PROBLEM REQUIREMENTS –
Return the lines below exactly, from the first one through the line that has "face.normal_flip()". Leave out everything after it.

MATERIAL TO PROCESS –
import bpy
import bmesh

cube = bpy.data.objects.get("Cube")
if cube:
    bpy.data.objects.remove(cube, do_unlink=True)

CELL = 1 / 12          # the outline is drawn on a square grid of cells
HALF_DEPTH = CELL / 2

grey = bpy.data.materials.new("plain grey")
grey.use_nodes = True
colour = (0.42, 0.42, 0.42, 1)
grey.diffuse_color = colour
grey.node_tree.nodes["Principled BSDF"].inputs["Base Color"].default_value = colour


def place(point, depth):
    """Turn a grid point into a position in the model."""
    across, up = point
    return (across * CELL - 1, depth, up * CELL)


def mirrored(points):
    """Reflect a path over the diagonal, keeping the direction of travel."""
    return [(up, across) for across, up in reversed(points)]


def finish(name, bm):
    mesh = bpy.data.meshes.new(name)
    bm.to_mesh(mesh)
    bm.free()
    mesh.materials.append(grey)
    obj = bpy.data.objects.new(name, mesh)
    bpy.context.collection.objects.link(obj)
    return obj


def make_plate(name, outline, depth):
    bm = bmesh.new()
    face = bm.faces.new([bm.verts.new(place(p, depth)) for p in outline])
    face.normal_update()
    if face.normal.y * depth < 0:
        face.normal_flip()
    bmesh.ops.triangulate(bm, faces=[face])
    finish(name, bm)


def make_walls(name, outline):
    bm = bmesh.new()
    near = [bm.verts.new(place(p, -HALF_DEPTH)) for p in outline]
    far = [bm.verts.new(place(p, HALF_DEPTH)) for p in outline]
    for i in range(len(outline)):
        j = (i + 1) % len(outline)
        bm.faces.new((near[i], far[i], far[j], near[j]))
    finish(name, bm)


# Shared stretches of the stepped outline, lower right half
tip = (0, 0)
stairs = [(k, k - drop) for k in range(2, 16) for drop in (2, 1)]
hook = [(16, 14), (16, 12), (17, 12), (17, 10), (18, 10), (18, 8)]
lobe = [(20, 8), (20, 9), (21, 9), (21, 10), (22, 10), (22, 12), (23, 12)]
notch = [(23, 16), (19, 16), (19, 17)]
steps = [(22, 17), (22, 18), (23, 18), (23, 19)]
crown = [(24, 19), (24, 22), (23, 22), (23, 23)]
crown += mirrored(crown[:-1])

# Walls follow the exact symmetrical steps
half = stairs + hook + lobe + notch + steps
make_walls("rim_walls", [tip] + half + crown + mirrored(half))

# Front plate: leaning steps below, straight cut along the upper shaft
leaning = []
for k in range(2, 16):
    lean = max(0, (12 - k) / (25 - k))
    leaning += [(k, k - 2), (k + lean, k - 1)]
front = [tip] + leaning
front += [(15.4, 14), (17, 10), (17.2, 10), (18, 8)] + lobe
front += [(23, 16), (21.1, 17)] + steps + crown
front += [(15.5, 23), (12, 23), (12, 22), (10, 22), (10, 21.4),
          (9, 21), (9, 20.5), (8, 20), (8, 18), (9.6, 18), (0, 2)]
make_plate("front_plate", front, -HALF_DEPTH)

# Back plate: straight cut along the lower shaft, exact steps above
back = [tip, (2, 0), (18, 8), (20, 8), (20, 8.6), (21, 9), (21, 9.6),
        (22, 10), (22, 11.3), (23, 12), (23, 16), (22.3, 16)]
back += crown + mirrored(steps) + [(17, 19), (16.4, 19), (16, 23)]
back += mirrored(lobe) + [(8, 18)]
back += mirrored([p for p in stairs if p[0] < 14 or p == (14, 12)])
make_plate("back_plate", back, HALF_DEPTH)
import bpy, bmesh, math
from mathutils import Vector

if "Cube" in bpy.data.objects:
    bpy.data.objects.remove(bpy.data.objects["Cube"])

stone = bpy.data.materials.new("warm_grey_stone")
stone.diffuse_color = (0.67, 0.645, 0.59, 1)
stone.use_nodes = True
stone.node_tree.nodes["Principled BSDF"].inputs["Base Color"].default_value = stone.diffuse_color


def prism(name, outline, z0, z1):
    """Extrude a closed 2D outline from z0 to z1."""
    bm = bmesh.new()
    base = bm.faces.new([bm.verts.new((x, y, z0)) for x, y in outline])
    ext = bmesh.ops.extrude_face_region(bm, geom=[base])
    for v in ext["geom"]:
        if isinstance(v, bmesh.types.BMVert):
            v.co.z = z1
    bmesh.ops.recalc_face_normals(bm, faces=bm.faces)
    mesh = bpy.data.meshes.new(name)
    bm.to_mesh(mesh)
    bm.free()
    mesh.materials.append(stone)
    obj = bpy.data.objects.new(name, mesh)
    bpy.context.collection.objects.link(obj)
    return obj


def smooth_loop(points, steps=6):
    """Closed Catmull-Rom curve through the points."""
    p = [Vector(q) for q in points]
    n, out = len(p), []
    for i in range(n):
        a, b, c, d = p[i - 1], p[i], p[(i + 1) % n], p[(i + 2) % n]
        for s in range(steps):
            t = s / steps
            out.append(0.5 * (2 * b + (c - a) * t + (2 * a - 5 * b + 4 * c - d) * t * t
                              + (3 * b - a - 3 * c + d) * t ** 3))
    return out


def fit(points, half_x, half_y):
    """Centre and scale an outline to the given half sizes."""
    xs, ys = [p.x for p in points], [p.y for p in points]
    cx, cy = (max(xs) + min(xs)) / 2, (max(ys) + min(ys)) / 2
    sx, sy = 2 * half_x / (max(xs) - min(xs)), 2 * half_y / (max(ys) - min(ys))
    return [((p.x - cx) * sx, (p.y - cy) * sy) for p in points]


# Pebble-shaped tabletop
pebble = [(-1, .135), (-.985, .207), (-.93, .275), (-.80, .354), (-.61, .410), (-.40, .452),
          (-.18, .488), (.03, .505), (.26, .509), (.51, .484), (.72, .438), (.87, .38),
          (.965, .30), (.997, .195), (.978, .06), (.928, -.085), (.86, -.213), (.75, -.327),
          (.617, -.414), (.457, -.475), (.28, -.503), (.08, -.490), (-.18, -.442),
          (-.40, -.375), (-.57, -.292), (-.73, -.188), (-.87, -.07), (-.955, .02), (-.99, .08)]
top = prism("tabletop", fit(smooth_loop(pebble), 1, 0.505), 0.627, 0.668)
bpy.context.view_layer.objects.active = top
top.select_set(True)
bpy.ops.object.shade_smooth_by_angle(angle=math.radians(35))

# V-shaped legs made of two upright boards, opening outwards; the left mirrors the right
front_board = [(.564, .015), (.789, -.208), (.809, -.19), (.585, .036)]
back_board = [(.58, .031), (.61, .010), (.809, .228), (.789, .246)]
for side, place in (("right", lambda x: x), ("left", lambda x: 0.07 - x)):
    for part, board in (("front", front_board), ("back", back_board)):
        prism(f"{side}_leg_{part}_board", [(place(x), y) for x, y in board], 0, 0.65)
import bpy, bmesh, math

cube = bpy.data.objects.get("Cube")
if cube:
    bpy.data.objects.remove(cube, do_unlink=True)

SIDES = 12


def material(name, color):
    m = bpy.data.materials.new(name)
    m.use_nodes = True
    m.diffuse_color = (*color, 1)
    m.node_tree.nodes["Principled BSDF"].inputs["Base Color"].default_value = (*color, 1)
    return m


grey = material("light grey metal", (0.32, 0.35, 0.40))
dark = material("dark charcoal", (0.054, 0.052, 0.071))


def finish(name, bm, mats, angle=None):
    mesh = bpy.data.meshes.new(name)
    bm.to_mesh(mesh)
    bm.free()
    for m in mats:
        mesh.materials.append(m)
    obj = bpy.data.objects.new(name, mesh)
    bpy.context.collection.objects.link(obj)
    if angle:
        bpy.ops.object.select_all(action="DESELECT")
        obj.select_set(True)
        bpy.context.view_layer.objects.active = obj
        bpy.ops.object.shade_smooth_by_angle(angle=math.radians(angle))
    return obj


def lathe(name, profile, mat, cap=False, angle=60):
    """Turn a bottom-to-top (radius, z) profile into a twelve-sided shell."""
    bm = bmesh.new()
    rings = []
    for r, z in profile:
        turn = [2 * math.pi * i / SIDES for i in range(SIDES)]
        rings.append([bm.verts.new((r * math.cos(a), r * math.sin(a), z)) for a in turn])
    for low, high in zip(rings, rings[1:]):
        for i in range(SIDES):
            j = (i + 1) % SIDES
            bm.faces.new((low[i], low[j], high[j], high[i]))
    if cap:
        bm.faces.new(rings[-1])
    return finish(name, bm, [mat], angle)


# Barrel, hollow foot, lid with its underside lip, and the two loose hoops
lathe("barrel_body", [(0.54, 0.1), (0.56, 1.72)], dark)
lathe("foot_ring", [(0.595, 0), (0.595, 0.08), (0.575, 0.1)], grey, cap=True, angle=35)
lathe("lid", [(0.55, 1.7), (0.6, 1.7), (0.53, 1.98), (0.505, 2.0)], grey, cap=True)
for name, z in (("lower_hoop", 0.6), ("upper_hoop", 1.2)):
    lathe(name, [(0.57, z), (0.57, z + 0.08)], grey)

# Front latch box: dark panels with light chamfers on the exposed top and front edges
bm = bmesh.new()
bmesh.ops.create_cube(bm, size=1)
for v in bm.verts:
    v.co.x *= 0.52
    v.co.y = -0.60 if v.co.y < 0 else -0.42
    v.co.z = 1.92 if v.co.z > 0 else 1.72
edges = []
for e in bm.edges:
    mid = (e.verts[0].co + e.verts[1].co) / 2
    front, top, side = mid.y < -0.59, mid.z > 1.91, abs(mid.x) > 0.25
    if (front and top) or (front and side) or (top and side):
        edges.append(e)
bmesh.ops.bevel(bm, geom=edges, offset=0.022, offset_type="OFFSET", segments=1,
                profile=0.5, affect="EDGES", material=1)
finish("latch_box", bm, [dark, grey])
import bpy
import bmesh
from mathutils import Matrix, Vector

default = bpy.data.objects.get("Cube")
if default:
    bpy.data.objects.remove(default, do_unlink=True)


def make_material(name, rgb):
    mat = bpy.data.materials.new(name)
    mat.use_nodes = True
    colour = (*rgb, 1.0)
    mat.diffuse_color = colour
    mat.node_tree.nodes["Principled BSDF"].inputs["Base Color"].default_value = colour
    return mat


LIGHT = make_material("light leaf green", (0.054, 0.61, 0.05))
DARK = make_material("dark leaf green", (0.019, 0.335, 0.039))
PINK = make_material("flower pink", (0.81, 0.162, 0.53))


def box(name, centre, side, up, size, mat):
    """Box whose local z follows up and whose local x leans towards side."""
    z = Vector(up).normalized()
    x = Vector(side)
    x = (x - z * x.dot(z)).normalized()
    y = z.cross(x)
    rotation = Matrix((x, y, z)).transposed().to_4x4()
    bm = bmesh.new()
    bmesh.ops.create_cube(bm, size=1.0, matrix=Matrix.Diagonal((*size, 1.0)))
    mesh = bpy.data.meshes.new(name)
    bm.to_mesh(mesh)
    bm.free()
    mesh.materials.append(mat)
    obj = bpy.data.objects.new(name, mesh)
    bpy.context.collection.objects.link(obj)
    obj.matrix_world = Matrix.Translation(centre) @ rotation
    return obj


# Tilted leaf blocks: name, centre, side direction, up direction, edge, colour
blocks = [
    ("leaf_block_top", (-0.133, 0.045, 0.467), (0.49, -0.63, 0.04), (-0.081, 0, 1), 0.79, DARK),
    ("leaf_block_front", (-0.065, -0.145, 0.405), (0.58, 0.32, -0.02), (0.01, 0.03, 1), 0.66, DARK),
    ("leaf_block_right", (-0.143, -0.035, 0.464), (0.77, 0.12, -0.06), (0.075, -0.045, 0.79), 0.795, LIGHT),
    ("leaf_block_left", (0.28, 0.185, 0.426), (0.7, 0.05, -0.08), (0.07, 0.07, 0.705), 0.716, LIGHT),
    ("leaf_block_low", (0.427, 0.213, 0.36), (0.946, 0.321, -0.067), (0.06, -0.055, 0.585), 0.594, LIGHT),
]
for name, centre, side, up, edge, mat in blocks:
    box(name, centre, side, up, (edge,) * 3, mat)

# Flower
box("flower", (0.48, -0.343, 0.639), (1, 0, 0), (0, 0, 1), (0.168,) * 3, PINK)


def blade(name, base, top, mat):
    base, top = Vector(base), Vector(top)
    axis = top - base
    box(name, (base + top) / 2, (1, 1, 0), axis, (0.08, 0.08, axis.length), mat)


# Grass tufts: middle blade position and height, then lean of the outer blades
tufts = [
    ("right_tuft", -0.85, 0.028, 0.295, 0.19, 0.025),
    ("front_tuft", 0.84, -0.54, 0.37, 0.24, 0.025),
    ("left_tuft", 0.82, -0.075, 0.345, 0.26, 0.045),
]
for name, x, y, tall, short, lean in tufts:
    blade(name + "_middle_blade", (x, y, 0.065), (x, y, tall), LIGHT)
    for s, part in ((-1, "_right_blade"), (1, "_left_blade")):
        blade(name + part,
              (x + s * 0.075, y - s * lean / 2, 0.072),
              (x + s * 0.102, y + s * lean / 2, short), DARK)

OUTPUT –
import bpy
import bmesh

cube = bpy.data.objects.get("Cube")
if cube:
    bpy.data.objects.remove(cube, do_unlink=True)

CELL = 1 / 12          # the outline is drawn on a square grid of cells
HALF_DEPTH = CELL / 2

grey = bpy.data.materials.new("plain grey")
grey.use_nodes = True
colour = (0.42, 0.42, 0.42, 1)
grey.diffuse_color = colour
grey.node_tree.nodes["Principled BSDF"].inputs["Base Color"].default_value = colour


def place(point, depth):
    """Turn a grid point into a position in the model."""
    across, up = point
    return (across * CELL - 1, depth, up * CELL)


def mirrored(points):
    """Reflect a path over the diagonal, keeping the direction of travel."""
    return [(up, across) for across, up in reversed(points)]


def finish(name, bm):
    mesh = bpy.data.meshes.new(name)
    bm.to_mesh(mesh)
    bm.free()
    mesh.materials.append(grey)
    obj = bpy.data.objects.new(name, mesh)
    bpy.context.collection.objects.link(obj)
    return obj


def make_plate(name, outline, depth):
    bm = bmesh.new()
    face = bm.faces.new([bm.verts.new(place(p, depth)) for p in outline])
    face.normal_update()
    if face.normal.y * depth < 0:
        face.normal_flip()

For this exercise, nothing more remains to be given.